So when we pray it - we're just joining in with everyone else - and Christ. And those times (which might be often) when we don't pray it - we know it continues on - we're conscious of that...

I see you've got the blog part of my site on your reader on this site. Thanks. I wonder if you'd also put the static link "Liturgy" on your blogroll to the front page

I'll get a link back to your blog from my site in the next day or so.



Phil Sumpter said...


in what way does Christ pray the liturgy? That's a new idea to me (except that I heard an Orthodox say something similar).

I've added your website to the useful links bar.

liturgy said...

Greetings Phil

I've got the link back to your site up now also.

Firstly I'm conscious that all prayer is a listening to and praying with the Christ who unceasingly prays within us.

That is very explicit in the liturgy where we pray "through Christ, with Christ, in Christ, in the unity of the Holy Spirit..."

The great liturgical prayers are addressed through Christ in the power of the Spirit...

In the Eucharist, the jewel in the liturgical crown, we are clearly immersed into that divine prayer life of Christ (Eucharist being the repeatable part of the sacrament of initiation into Christ). That jewel is set in the crown of the Liturgy of the Hours - those psalms that Christ prays continually in his body the Church.

Christ as one was a primary insight from St Paul's conversion. And we his body are Christ praying.

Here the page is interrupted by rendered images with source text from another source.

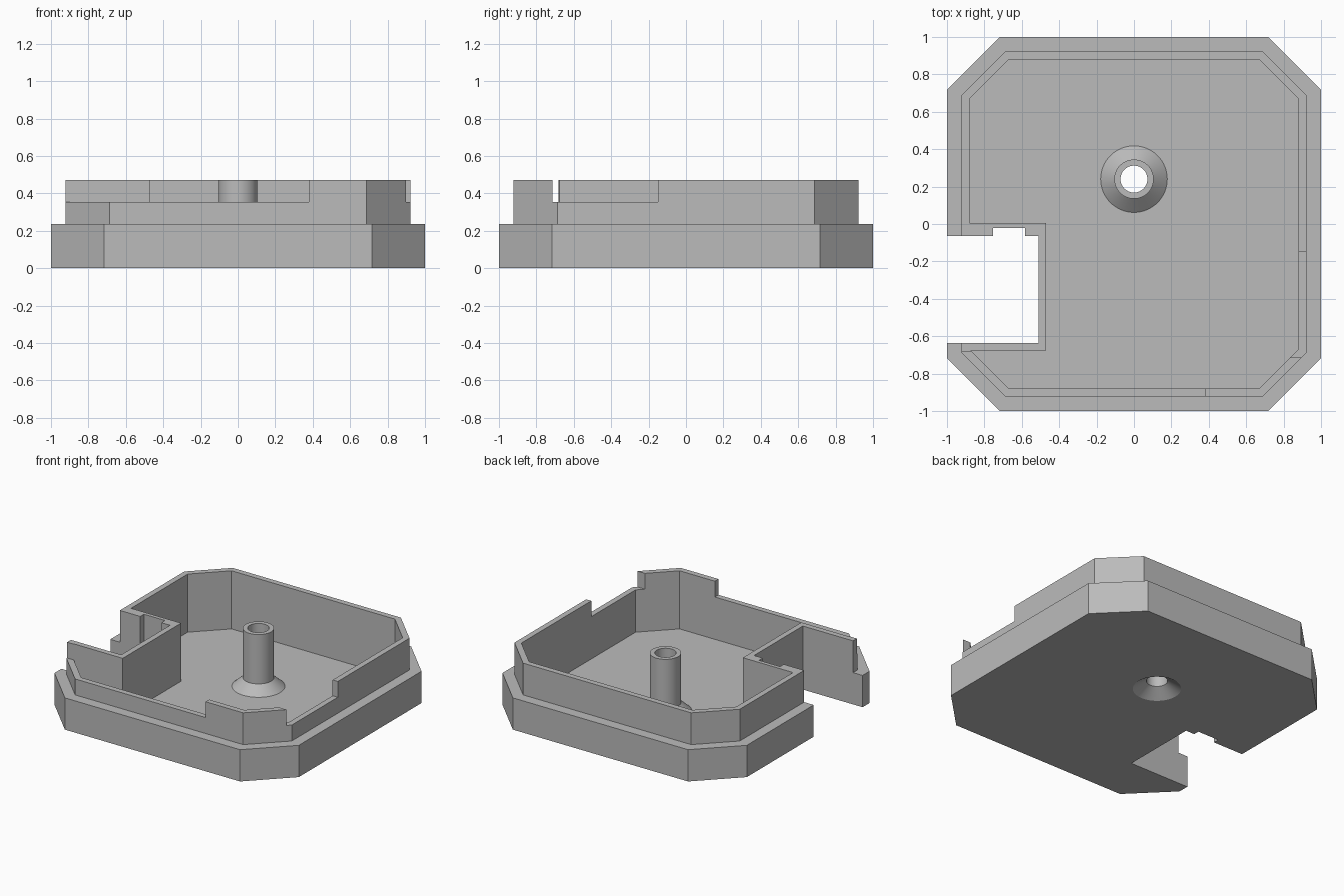
import bpy, bmesh, math

cube = bpy.data.objects.get("Cube")
if cube:
    bpy.data.objects.remove(cube, do_unlink=True)

grey = bpy.data.materials.new("plain grey")
grey.use_nodes = True
grey.diffuse_color = (0.5, 0.5, 0.5, 1)
grey.node_tree.nodes["Principled BSDF"].inputs["Base Color"].default_value = (0.5, 0.5, 0.5, 1)

TOP, LEDGE, LOW, FLOOR = 0.47, 0.235, 0.353, 0.04


def finish(name, bm):
    bmesh.ops.recalc_face_normals(bm, faces=bm.faces)
    mesh = bpy.data.meshes.new(name)
    bm.to_mesh(mesh)
    bm.free()
    mesh.materials.append(grey)
    obj = bpy.data.objects.new(name, mesh)
    bpy.context.collection.objects.link(obj)
    return obj


def prism(name, outline, z0, z1):
    bm = bmesh.new()
    face = bm.faces.new([bm.verts.new((x, y, z0)) for x, y in outline])
    up = bmesh.ops.extrude_face_region(bm, geom=[face])["geom"]
    bmesh.ops.translate(bm, vec=(0, 0, z1 - z0),
                        verts=[v for v in up if isinstance(v, bmesh.types.BMVert)])
    return finish(name, bm)


def box(name, x0, x1, y0, y1, z0, z1):
    return prism(name, [(x0, y0), (x1, y0), (x1, y1), (x0, y1)], z0, z1)


def octagon(half, flat):
    return [(flat, -half), (half, -flat), (half, flat), (flat, half),
            (-flat, half), (-half, flat), (-half, -flat), (-flat, -half)]


def lathe(name, profile, x, y, sides=64):
    bm = bmesh.new()
    pts = [bm.verts.new((x + r, y, z)) for r, z in profile]
    edges = [bm.edges.new(pair) for pair in zip(pts, pts[1:])]
    bmesh.ops.spin(bm, geom=pts + edges, cent=(x, y, 0), axis=(0, 0, 1),
                   angle=math.tau, steps=sides)
    bmesh.ops.remove_doubles(bm, verts=bm.verts, dist=1e-5)
    return finish(name, bm)


def combine(target, other, operation):
    bpy.context.view_layer.objects.active = target
    mod = target.modifiers.new("combine", 'BOOLEAN')
    mod.object, mod.operation, mod.solver = other, operation, 'EXACT'
    bpy.ops.object.modifier_apply(modifier=mod.name)
    bpy.data.objects.remove(other, do_unlink=True)


# Wide base with a narrower rim on top
tray = prism("tray_body", octagon(1.0, 0.717), 0, LEDGE)
combine(tray, prism("rim", octagon(0.922, 0.688), 0.1, TOP), 'UNION')

# Hollow interior, stepping around the side pocket
inner = octagon(0.88, 0.668)
pocket_step = [(-0.88, 0.006), (-0.47, 0.006), (-0.47, -0.677), (-0.871, -0.677)]
cavity = inner[:6] + pocket_step + inner[7:]
combine(tray, prism("cavity_cutter", cavity, FLOOR, 0.6), 'DIFFERENCE')

# Side pocket, its groove, and the lowered stretches of rim
cutters = [
    box("pocket_cutter", -1.2, -0.511, -0.636, -0.065, -0.1, 0.6),
    box("groove_cutter", -0.755, -0.582, -0.2, -0.022, -0.1, 0.6),
    box("front_rim_cutter", -1.2, 0.38, -1.2, -0.681, LOW, 0.6),
    box("left_rim_cutter", 0.8, 1.2, -0.713, -0.15, LOW, 0.6),
]
for cutter in cutters:
    combine(tray, cutter, 'DIFFERENCE')

# Hollow screw post with a flared foot and a countersunk hole
post = [(0, 0.02), (0.178, 0.02), (0.178, FLOOR), (0.105, 0.105), (0.105, TOP), (0, TOP)]
hole = [(0, -0.02), (0.192, -0.02), (0.072, 0.06), (0.072, 0.6), (0, 0.6)]
combine(tray, lathe("screw_post", post, 0, 0.24), 'UNION')
combine(tray, lathe("hole_cutter", hole, 0, 0.24), 'DIFFERENCE')

bpy.ops.object.select_all(action='DESELECT')
tray.select_set(True)
bpy.context.view_layer.objects.active = tray
bpy.ops.object.shade_smooth_by_angle(angle=math.radians(25))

I could continue - but I hope that's a start to your reflection.



Phil Sumpter said...

It's certainly food for thought. Thanks for the impulse:)